REQUIRED WORK ▸
Give all of the records again. Match them exactly.

Source texts of formatted documents
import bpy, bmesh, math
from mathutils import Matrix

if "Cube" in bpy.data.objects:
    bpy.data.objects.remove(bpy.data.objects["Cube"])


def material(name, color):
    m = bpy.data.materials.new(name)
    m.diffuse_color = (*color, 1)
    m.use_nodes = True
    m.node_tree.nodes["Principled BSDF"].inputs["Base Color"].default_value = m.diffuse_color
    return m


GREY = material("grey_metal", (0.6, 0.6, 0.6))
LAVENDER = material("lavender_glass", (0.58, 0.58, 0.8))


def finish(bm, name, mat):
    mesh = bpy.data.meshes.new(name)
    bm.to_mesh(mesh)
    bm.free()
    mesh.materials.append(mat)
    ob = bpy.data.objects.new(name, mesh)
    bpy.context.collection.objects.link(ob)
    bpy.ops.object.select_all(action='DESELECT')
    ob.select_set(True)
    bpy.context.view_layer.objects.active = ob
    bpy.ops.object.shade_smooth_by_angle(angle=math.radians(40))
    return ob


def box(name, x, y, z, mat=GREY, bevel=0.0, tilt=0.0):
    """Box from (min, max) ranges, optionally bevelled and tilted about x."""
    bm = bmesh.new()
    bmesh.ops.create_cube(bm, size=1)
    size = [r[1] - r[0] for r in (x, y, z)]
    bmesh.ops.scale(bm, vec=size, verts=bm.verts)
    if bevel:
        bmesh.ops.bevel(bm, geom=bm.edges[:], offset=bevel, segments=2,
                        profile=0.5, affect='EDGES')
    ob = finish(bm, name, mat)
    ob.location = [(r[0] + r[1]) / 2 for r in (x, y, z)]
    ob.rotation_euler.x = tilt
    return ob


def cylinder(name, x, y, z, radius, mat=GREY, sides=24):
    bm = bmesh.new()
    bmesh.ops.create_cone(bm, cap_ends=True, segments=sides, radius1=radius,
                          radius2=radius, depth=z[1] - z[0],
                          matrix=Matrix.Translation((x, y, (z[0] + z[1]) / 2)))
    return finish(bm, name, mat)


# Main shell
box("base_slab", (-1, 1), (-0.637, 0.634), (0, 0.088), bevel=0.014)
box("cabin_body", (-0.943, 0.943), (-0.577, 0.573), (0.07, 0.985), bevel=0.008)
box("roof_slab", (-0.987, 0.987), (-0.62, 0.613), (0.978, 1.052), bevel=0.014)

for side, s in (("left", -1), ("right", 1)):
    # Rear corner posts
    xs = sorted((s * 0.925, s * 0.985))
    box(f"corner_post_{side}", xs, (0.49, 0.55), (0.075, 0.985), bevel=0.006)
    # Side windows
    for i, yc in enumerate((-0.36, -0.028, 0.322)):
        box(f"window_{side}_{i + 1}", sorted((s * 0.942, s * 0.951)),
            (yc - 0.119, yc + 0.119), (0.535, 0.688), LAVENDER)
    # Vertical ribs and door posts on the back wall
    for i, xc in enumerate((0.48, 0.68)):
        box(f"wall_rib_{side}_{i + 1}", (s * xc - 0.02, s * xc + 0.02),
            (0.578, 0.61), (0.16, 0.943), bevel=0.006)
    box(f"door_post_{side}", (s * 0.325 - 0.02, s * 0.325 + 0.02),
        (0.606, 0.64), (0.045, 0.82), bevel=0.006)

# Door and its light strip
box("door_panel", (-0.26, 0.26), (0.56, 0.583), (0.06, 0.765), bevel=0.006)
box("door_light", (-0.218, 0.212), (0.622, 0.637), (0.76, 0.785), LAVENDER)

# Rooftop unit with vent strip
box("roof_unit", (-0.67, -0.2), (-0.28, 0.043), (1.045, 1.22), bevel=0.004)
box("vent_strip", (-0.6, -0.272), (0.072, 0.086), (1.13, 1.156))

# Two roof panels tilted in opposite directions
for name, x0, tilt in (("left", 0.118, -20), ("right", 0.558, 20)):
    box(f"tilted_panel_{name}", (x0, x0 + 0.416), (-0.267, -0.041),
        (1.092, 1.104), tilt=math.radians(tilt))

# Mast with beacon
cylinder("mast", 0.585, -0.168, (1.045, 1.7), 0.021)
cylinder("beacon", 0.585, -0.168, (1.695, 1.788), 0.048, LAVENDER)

EXERCISE RESPONSE ▸
import bpy, bmesh, math
from mathutils import Matrix

if "Cube" in bpy.data.objects:
    bpy.data.objects.remove(bpy.data.objects["Cube"])


def material(name, color):
    m = bpy.data.materials.new(name)
    m.diffuse_color = (*color, 1)
    m.use_nodes = True
    m.node_tree.nodes["Principled BSDF"].inputs["Base Color"].default_value = m.diffuse_color
    return m


GREY = material("grey_metal", (0.6, 0.6, 0.6))
LAVENDER = material("lavender_glass", (0.58, 0.58, 0.8))


def finish(bm, name, mat):
    mesh = bpy.data.meshes.new(name)
    bm.to_mesh(mesh)
    bm.free()
    mesh.materials.append(mat)
    ob = bpy.data.objects.new(name, mesh)
    bpy.context.collection.objects.link(ob)
    bpy.ops.object.select_all(action='DESELECT')
    ob.select_set(True)
    bpy.context.view_layer.objects.active = ob
    bpy.ops.object.shade_smooth_by_angle(angle=math.radians(40))
    return ob


def box(name, x, y, z, mat=GREY, bevel=0.0, tilt=0.0):
    """Box from (min, max) ranges, optionally bevelled and tilted about x."""
    bm = bmesh.new()
    bmesh.ops.create_cube(bm, size=1)
    size = [r[1] - r[0] for r in (x, y, z)]
    bmesh.ops.scale(bm, vec=size, verts=bm.verts)
    if bevel:
        bmesh.ops.bevel(bm, geom=bm.edges[:], offset=bevel, segments=2,
                        profile=0.5, affect='EDGES')
    ob = finish(bm, name, mat)
    ob.location = [(r[0] + r[1]) / 2 for r in (x, y, z)]
    ob.rotation_euler.x = tilt
    return ob


def cylinder(name, x, y, z, radius, mat=GREY, sides=24):
    bm = bmesh.new()
    bmesh.ops.create_cone(bm, cap_ends=True, segments=sides, radius1=radius,
                          radius2=radius, depth=z[1] - z[0],
                          matrix=Matrix.Translation((x, y, (z[0] + z[1]) / 2)))
    return finish(bm, name, mat)


# Main shell
box("base_slab", (-1, 1), (-0.637, 0.634), (0, 0.088), bevel=0.014)
box("cabin_body", (-0.943, 0.943), (-0.577, 0.573), (0.07, 0.985), bevel=0.008)
box("roof_slab", (-0.987, 0.987), (-0.62, 0.613), (0.978, 1.052), bevel=0.014)

for side, s in (("left", -1), ("right", 1)):
    # Rear corner posts
    xs = sorted((s * 0.925, s * 0.985))
    box(f"corner_post_{side}", xs, (0.49, 0.55), (0.075, 0.985), bevel=0.006)
    # Side windows
    for i, yc in enumerate((-0.36, -0.028, 0.322)):
        box(f"window_{side}_{i + 1}", sorted((s * 0.942, s * 0.951)),
            (yc - 0.119, yc + 0.119), (0.535, 0.688), LAVENDER)
    # Vertical ribs and door posts on the back wall
    for i, xc in enumerate((0.48, 0.68)):
        box(f"wall_rib_{side}_{i + 1}", (s * xc - 0.02, s * xc + 0.02),
            (0.578, 0.61), (0.16, 0.943), bevel=0.006)
    box(f"door_post_{side}", (s * 0.325 - 0.02, s * 0.325 + 0.02),
        (0.606, 0.64), (0.045, 0.82), bevel=0.006)

# Door and its light strip
box("door_panel", (-0.26, 0.26), (0.56, 0.583), (0.06, 0.765), bevel=0.006)
box("door_light", (-0.218, 0.212), (0.622, 0.637), (0.76, 0.785), LAVENDER)

# Rooftop unit with vent strip
box("roof_unit", (-0.67, -0.2), (-0.28, 0.043), (1.045, 1.22), bevel=0.004)
box("vent_strip", (-0.6, -0.272), (0.072, 0.086), (1.13, 1.156))

# Two roof panels tilted in opposite directions
for name, x0, tilt in (("left", 0.118, -20), ("right", 0.558, 20)):
    box(f"tilted_panel_{name}", (x0, x0 + 0.416), (-0.267, -0.041),
        (1.092, 1.104), tilt=math.radians(tilt))

# Mast with beacon
cylinder("mast", 0.585, -0.168, (1.045, 1.7), 0.021)
cylinder("beacon", 0.585, -0.168, (1.695, 1.788), 0.048, LAVENDER)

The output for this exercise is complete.